I serve on the board of directors for a resource center that serves area churches. At our meeting this week, we sat surrounded by shelves of books and DVDs as we studied several years of usage reports. Actually, it didn’t take much studying. Usage of our humble little center has been dwindling. There were two distinct reactions in the room.
There were those who were discouraged and (reading between the lines) wondering if it was time to hold a big rummage sale, unload all these musty, unused books and lock the doors for good. I can’t honestly blame them. Everywhere you go, there are people proclaiming the end of everything this room seems to be about: The End of Books! The End of the Mainline Church! The End of How It Used To Be! It gets discouraging. As forward thinking as I try to be, I get discouraged. I remember ye goode olde days when we went to the library and saved pennies for the weekly Scholastic book order. I remember when church attendance was a given and no sports, concerts — or even in my hometown, shopping — took place on Wednesday night because that was Church Night. We had only three TV channels, and we were grateful for that, dammnit!
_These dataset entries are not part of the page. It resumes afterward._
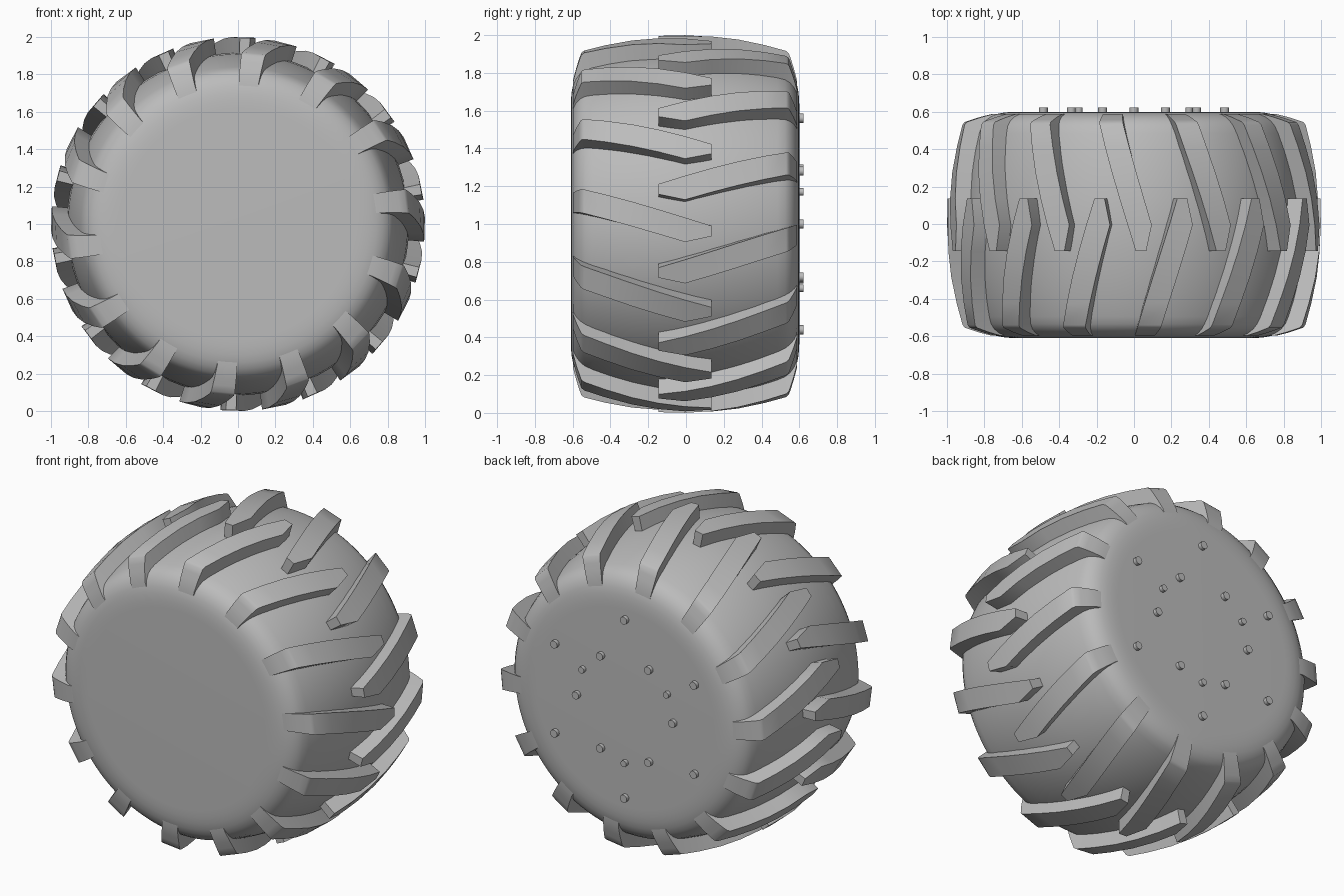
import bpy, bmesh, math
from mathutils import Matrix

cube = bpy.data.objects.get("Cube")
if cube:
    bpy.data.objects.remove(cube, do_unlink=True)

CENTRE = (0, -0.005, 1)
LUGS = 14
STEP = 2 * math.pi / LUGS

rubber = bpy.data.materials.new("grey_rubber")
rubber.use_nodes = True
rubber.diffuse_color = (0.5, 0.5, 0.5, 1)
rubber.node_tree.nodes["Principled BSDF"].inputs["Base Color"].default_value = (0.5, 0.5, 0.5, 1)


def finish_mesh(bm, name):
    bmesh.ops.recalc_face_normals(bm, faces=bm.faces)
    mesh = bpy.data.meshes.new(name)
    bm.to_mesh(mesh)
    bm.free()
    mesh.materials.append(rubber)
    return mesh


def place(name, mesh, location=CENTRE, turn=0):
    obj = bpy.data.objects.new(name, mesh)
    obj.location = location
    obj.rotation_euler = (0, turn, 0)
    bpy.context.collection.objects.link(obj)
    return obj


def smooth(obj, degrees):
    bpy.ops.object.select_all(action='DESELECT')
    obj.select_set(True)
    bpy.context.view_layer.objects.active = obj
    bpy.ops.object.shade_smooth_by_angle(angle=math.radians(degrees))


# Tyre body: half profile (radius, distance from the middle), mirrored and spun
half = [(0, .605), (.62, .605), (.66, .604), (.70, .600), (.74, .592), (.775, .578),
        (.805, .556), (.825, .53), (.84, .49), (.865, .40), (.89, .28), (.908, .14)]
profile = half + [(.915, 0)] + [(r, -y) for r, y in reversed(half)]
bm = bmesh.new()
verts = [bm.verts.new((0, y, r)) for r, y in profile]
edges = [bm.edges.new(pair) for pair in zip(verts, verts[1:])]
bmesh.ops.spin(bm, geom=verts + edges, cent=(0, 0, 0), axis=(0, 1, 0),
               angle=2 * math.pi, steps=112)
bmesh.ops.remove_doubles(bm, verts=bm.verts, dist=0.0001)
smooth(place("tyre_body", finish_mesh(bm, "tyre_body")), 40)

# Tread lug: stations of (y, outer radius, inner radius), from inner tip to shoulder
stations = [(.14, .996, .86), (0, 1.0, .86), (-.14, .994, .86), (-.28, .977, .84),
            (-.42, .948, .80), (-.535, .918, .76), (-.55, .905, .74),
            (-.562, .87, .72), (-.575, .83, .70), (-.592, .765, .68)]


def lug_mesh(name, side):
    bm = bmesh.new()
    rings = []
    for y, outer, inner in stations:
        reach = -y / .56
        leading = -9.4 * reach if y <= 0 else -1.7
        trailing = -7.4 - 10 * reach
        ring = []
        for deg, r in ((leading, inner), (leading, outer), (trailing, outer), (trailing, inner)):
            a = math.radians(deg)
            ring.append(bm.verts.new((r * math.sin(a), side * y, r * math.cos(a))))
        rings.append(ring)
    for a, b in zip(rings, rings[1:]):
        for i in range(4):
            j = (i + 1) % 4
            bm.faces.new((a[i], a[j], b[j], b[i]))
    bm.faces.new(rings[0])
    bm.faces.new(rings[-1])
    return finish_mesh(bm, name)


# Two staggered rows of lugs
for name, side, start in (("front_lug", 1, -7.4), ("back_lug", -1, 5.45)):
    mesh = lug_mesh(name, side)
    for i in range(LUGS):
        lug = place(f"{name}_{i + 1}", mesh, turn=math.radians(start) + i * STEP)
        if i == 0:
            smooth(lug, 35)


# Wheel studs on the back face, in three rings
def stud_ring(name, count, ring_radius, start, radius):
    bm = bmesh.new()
    bmesh.ops.create_cone(bm, cap_ends=True, segments=12, radius1=radius, radius2=radius,
                          depth=.05, matrix=Matrix.Rotation(math.pi / 2, 4, 'X'))
    mesh = finish_mesh(bm, name)
    for i in range(count):
        a = math.radians(start) + i * 2 * math.pi / count
        stud = place(f"{name}_{i + 1}", mesh,
                     (ring_radius * math.sin(a), .598, 1 + ring_radius * math.cos(a)))
        if i == 0:
            smooth(stud, 40)


stud_ring("outer_stud", 6, .56, 0, .024)
stud_ring("inner_stud", 6, .335, 30, .024)
stud_ring("small_stud", 3, .34, 60, .02)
Despite my sass and sarcasm, I do get being discouraged by the cultural changes happening around us. But I know my discouragement is not truth. I get discouraged because you can’t get 7-UP candy bars anymore but I don’t take that as a sign of the End of Times. Well . . . not often anyway.
But there were a few of us who were oddly energized by the tends we saw. We were wondering if it was time to redefine “resource.” Maybe in these days of next day delivery from Amazon and instant downloads of ebooks and streaming videos, the big resources aren’t books and DVDs and the like. Maybe what people need is someone to help them, when faced with hundreds of choices, pick and choose. If, as Bill Gates once said, Content is King, then Curation is . . . the Grand Visier . . . only less evil?
Over-extended metaphor aside, I do believe curation is an often overlooked resource. Sitting around the table at that meeting we had denominational leaders, professional educators and other well educated passionate people. What if we were able to harness that knowledge and expertise. If we focused not on books checked out but books recommended. If we were able to share what websites, movies and speakers had moved us. I think by the time we adjourned, the optimists had won the day. We will see if we won the year.
But that got me thinking about my own, if not expertise, at least strong opinions. About the books I read and the sites I visit for work, for my own writing and my own development. As I add links and recommendations to the blog, I hope you will consider me one of your, um, grand visiers of the internet. And, you know, those book things.